The act of revising; reëxamination for correction; review; as, the revision of a book or writing, or of a proof sheet; a revision of statutes.
Part of the writing process. Writers revise by rereading and rethinking a piece of writing to see where they need to add, delete, move, replace, reshape, and even completely recast ideas.
the process of re-writing some or all of a piece of writing such as an essay.

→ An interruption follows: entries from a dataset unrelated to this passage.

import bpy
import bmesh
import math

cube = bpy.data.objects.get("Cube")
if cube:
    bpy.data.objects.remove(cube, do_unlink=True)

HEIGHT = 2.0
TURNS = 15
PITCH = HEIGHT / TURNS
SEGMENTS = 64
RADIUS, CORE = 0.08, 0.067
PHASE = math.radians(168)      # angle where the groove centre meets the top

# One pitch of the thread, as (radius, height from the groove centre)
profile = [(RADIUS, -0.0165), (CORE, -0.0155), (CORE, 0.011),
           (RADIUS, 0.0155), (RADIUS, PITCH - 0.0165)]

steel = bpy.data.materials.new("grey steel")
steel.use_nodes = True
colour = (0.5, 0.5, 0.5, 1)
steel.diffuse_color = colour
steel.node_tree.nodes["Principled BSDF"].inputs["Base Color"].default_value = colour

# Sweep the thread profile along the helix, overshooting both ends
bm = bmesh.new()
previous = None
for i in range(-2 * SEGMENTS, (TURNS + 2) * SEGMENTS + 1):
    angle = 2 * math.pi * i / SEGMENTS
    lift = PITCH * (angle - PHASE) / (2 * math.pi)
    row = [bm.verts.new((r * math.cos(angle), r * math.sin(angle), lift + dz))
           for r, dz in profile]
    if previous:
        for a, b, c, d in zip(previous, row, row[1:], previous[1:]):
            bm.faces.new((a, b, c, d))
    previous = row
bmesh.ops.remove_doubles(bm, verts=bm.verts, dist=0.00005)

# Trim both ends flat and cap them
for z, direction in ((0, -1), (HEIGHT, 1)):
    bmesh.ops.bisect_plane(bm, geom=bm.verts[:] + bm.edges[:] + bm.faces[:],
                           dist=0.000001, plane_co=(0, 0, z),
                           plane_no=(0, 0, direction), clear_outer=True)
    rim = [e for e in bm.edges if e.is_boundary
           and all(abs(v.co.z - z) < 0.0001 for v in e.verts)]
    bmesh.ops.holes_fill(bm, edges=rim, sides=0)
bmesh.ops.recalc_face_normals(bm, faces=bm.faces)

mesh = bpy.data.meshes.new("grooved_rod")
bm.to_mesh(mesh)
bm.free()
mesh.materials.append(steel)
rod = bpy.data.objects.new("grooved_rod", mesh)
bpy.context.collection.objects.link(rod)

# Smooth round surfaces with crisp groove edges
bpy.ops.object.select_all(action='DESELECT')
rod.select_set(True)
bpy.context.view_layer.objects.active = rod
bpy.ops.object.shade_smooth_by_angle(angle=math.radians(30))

Rewriting does not mean copying over; instead it implies significant change over the original. (See also editing.)
the process of looking again at a draft to ask, "Does this writing clearly say what I want it to say, and if it does not, what changes do I need to make?" Revision is centered on audience and purpose, based on the writer's need to communicate with the reader, but it is a different process than editing.
K,1,2,3,4,5,6,7,8,9,10,11,12 13 The stage of the writing process in which one considers and improves the meaning and underlying structure of a written draft.

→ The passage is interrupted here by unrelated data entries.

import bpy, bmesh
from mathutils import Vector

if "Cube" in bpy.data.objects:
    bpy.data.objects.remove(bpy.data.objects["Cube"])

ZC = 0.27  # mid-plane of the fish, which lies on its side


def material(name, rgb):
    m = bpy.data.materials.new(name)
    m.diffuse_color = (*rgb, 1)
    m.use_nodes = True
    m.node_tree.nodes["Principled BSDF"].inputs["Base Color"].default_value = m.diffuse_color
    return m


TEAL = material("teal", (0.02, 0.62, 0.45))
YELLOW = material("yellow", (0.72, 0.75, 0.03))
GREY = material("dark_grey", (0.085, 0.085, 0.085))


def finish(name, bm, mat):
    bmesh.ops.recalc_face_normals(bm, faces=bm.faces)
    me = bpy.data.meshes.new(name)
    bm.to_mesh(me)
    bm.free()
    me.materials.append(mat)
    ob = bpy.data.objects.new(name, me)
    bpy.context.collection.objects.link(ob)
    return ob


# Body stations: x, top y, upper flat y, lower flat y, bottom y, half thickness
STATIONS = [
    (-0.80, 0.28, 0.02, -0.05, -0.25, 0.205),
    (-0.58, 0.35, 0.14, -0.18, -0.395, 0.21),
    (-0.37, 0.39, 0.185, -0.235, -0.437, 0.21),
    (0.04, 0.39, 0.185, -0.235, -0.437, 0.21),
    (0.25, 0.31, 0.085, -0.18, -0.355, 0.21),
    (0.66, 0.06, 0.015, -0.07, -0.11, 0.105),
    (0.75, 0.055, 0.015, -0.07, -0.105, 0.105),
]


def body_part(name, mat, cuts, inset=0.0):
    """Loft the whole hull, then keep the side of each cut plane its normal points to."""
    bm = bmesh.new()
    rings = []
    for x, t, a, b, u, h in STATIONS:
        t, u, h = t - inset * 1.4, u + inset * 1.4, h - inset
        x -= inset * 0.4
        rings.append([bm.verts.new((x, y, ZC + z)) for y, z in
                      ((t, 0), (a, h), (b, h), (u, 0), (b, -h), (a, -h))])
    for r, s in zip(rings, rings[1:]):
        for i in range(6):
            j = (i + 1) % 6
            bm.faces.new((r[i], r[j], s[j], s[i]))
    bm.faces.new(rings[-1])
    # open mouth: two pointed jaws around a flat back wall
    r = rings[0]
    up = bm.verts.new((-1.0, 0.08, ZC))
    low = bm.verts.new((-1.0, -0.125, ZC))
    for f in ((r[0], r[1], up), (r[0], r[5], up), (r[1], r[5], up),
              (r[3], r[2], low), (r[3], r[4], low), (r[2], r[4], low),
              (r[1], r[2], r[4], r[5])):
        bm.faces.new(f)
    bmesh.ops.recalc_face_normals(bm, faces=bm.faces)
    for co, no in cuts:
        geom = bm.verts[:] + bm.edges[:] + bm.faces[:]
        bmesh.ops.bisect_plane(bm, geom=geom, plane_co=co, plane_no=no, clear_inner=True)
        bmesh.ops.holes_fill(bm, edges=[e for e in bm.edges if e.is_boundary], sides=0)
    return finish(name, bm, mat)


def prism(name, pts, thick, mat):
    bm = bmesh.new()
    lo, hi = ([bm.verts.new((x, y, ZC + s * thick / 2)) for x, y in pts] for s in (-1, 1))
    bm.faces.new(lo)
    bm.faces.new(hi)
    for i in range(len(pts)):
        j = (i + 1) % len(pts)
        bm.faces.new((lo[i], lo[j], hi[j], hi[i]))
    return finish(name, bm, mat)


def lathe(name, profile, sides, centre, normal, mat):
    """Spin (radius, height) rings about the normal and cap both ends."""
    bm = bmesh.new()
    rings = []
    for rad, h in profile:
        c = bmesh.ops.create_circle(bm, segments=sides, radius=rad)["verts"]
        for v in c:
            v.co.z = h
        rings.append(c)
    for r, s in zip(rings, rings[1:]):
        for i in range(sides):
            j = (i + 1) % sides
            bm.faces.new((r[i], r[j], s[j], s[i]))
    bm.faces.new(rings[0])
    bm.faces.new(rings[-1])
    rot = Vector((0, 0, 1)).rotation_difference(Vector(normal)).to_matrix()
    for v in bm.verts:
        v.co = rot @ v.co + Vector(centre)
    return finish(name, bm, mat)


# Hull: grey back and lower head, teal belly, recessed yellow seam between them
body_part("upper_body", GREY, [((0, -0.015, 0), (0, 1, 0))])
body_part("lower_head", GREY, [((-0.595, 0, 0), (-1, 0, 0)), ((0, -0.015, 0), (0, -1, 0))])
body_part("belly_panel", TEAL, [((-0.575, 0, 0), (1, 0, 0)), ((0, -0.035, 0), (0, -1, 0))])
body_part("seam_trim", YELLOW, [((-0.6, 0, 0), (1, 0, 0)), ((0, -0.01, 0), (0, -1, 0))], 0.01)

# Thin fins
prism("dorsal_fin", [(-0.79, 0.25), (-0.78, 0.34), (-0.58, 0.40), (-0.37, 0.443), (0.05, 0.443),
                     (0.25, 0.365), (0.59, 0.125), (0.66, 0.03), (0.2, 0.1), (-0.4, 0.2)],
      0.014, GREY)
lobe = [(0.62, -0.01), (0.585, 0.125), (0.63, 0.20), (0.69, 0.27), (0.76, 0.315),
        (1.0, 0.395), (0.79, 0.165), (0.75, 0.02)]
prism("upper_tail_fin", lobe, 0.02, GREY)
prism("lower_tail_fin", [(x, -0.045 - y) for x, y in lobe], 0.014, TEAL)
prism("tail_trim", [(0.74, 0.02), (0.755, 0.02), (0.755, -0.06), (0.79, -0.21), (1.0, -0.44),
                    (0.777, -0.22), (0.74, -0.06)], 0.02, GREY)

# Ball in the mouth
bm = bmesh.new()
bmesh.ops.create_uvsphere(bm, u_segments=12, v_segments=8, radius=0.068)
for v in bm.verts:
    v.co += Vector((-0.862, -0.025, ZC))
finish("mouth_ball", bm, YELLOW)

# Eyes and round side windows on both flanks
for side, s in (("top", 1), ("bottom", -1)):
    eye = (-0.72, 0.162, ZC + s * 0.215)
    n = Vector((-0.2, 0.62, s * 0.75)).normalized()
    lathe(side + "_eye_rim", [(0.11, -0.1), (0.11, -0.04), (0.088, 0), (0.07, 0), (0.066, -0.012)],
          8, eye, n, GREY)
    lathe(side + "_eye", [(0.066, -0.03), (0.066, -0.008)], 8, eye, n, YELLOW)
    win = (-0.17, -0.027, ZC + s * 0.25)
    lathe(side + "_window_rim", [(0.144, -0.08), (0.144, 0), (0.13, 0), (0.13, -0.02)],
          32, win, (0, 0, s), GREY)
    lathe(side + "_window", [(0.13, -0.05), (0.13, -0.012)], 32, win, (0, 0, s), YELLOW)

the act of rewriting something
something that has been written again; "the rewrite was much better"
The process of reviewing a writing piece and re-writing and/or making changes and improvements.

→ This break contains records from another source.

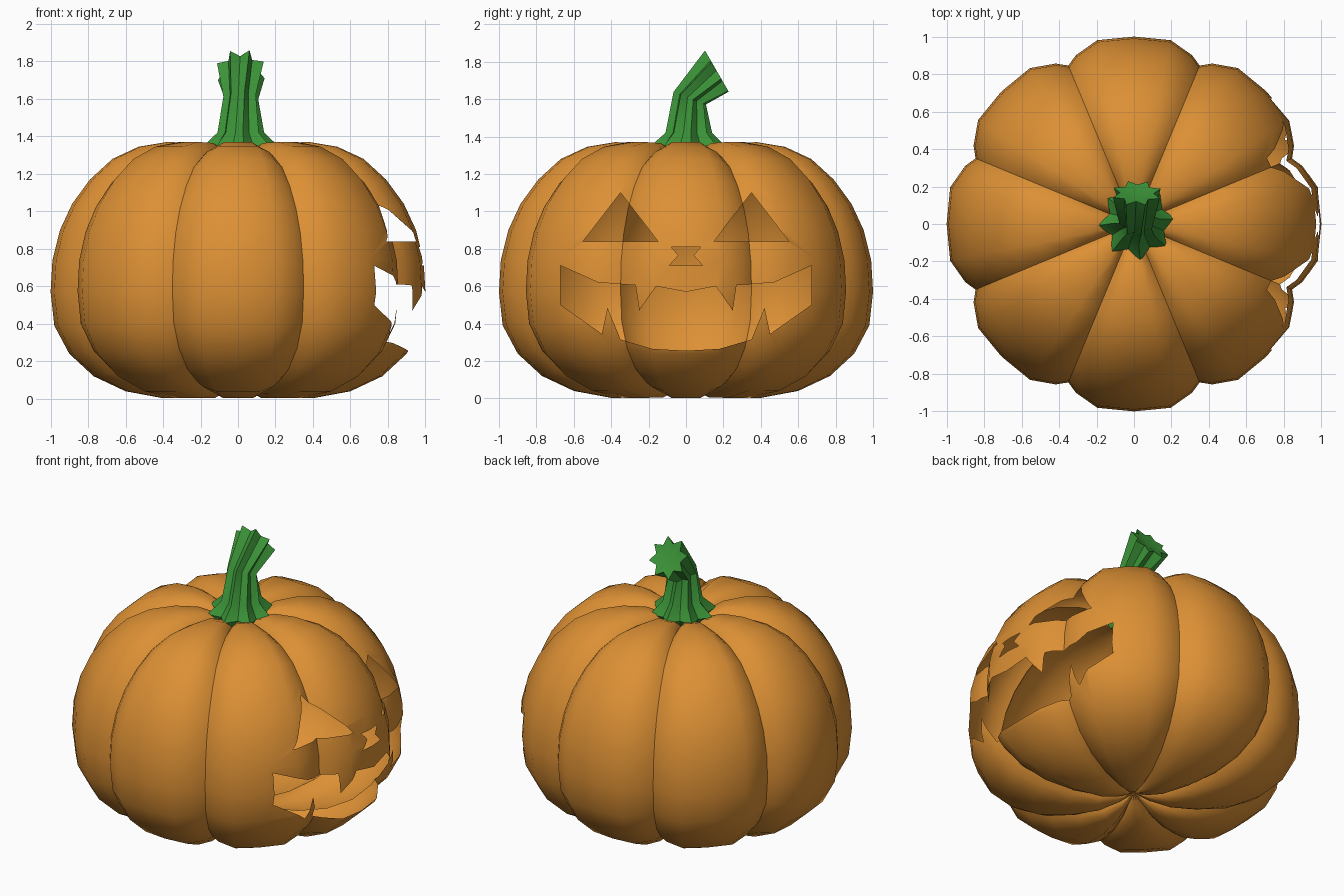
import bpy, bmesh
from math import sin, cos, radians

if "Cube" in bpy.data.objects:
    bpy.data.objects.remove(bpy.data.objects["Cube"])


def material(name, rgb):
    m = bpy.data.materials.new(name)
    m.diffuse_color = (*rgb, 1)
    m.use_nodes = True
    m.node_tree.nodes["Principled BSDF"].inputs["Base Color"].default_value = m.diffuse_color
    return m


def make_object(name, bm):
    bmesh.ops.recalc_face_normals(bm, faces=bm.faces[:])
    me = bpy.data.meshes.new(name)
    bm.to_mesh(me)
    bm.free()
    ob = bpy.data.objects.new(name, me)
    bpy.context.collection.objects.link(ob)
    return ob


def loft(rings, bottom, top):
    """Skin a stack of rings and close it with a fan at each end."""
    bm = bmesh.new()
    vs = [[bm.verts.new(p) for p in ring] for ring in rings]
    n = len(vs[0])
    for a, b in zip(vs, vs[1:]):
        for i in range(n):
            j = (i + 1) % n
            bm.faces.new((a[i], a[j], b[j], b[i]))
    for ring, tip in ((vs[0], bottom), (vs[-1], top)):
        c = bm.verts.new(tip)
        for i in range(n):
            bm.faces.new((ring[i], ring[(i + 1) % n], c))
    return bm


def smooth(ob, angle):
    bpy.ops.object.select_all(action='DESELECT')
    ob.select_set(True)
    bpy.context.view_layer.objects.active = ob
    bpy.ops.object.shade_smooth_by_angle(angle=radians(angle))


orange = material("orange_skin", (0.72, 0.28, 0.035))
green = material("green_stem", (0.045, 0.30, 0.04))
cut_mark = material("cut_mark", (0, 0, 0))

# Pumpkin body: eight lobes, ridge profile pulled inwards at the grooves
profile = [(.10, .04), (.22, .005), (.40, .003), (.60, .04), (.77, .12), (.90, .24),
           (.98, .39), (1.0, .57), (.99, .74), (.95, .90), (.885, 1.04), (.79, 1.17),
           (.67, 1.28), (.53, 1.345), (.38, 1.37), (.24, 1.365), (.14, 1.33)]
lobe = [(-22.5, 1.0), (-19, .56), (-11.3, 0), (0, 0), (11.3, 0), (19, .56)]
MID = .66
rings = []
for r, z in profile:
    ring = []
    for k in range(8):
        for ang, g in lobe:
            t = radians(45 * k + ang)
            rr = r * (1 - .085 * g)
            ring.append((rr * cos(t), rr * sin(t), MID + (z - MID) * (1 - .07 * g)))
    rings.append(ring)
body = make_object("pumpkin_body", loft(rings, (0, 0, .09), (0, 0, 1.25)))
body.data.materials.append(orange)
body.data.materials.append(cut_mark)

# Face openings, drawn as (y, z) outlines
eye = [(.15, .84), (.55, .84), (.35, 1.10)]
nose_half = [(.09, .71), (.04, .765), (.08, .81)]
mouth_half = [(.18, .265), (.35, .315), (.42, .485), (.45, .345), (.67, .50), (.67, .71),
              (.47, .62), (.27, .605), (.25, .47), (.16, .60)]


def mirror(pts):
    return [(-y, z) for y, z in reversed(pts)]


holes = [eye, mirror(eye), nose_half + mirror(nose_half),
         [(0, .255)] + mouth_half + [(0, .57)] + mirror(mouth_half)]
bm = bmesh.new()
for pts in holes:
    back = [bm.verts.new((.3, y, z)) for y, z in pts]
    front = [bm.verts.new((1.3, y, z)) for y, z in pts]
    bm.faces.new(back)
    bm.faces.new(front)
    for i in range(len(pts)):
        j = (i + 1) % len(pts)
        bm.faces.new((back[i], back[j], front[j], front[i]))
for f in bm.faces:
    f.material_index = 1
cutter = make_object("face_cutter", bm)
cutter.data.materials.append(orange)
cutter.data.materials.append(cut_mark)
cutter.hide_render = True

# Cut the face, then drop the cutter walls so that a thin hollow skin remains
mod = body.modifiers.new("face", 'BOOLEAN')
mod.object = cutter
mod.operation = 'DIFFERENCE'
mod.solver = 'EXACT'
dg = bpy.context.evaluated_depsgraph_get()
cut = bpy.data.meshes.new_from_object(body.evaluated_get(dg))
body.modifiers.clear()
bm = bmesh.new()
bm.from_mesh(cut)
walls = [f for f in bm.faces if f.material_index == 1]
bmesh.ops.delete(bm, geom=walls, context='FACES')
bm.to_mesh(cut)
bm.free()
body.data = cut
cut.materials.clear()
cut.materials.append(orange)
bpy.data.objects.remove(cutter)
smooth(body, 50)

# Stem: eight-pointed star rings (y, z, tip radius, valley radius, tilt, twist)
stem_rings = [(0, 1.23, .13, .10, 0, 5), (.01, 1.34, .21, .15, 0, 5),
              (.015, 1.42, .125, .095, 0, 5), (.02, 1.605, .095, .07, 21, 12),
              (.165, 1.75, .135, .09, 60, 20)]
rings = []
for y, z, tip, valley, tilt, twist in stem_rings:
    ring = []
    for i in range(16):
        t = radians(22.5 * i + twist)
        r = valley if i % 2 else tip
        v = r * sin(t)
        ring.append((.015 + r * cos(t), y + v * cos(radians(tilt)), z - v * sin(radians(tilt))))
    rings.append(ring)
stem = make_object("stem", loft(rings, (.015, 0, 1.23), (.015, .15, 1.74)))
stem.data.materials.append(green)
smooth(stem, 35)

The stage in the writing process in which you revisit your draft, reading and rewriting for clarity and purpose, adding or subtracting relevant evidence, and perhaps sharing your essay with additional readers for comment.
the process of completely rewriting the land use plan due to changes in the planning area affecting major portions of the plan or the entire plan.
meaning "to see again," takes place during the entire writing process as you change words, rewrite sentences, and shift paragraphs from one location to another in your essay or story. It plays an especially vital role in the rewriting stage of the composing process. Rewriting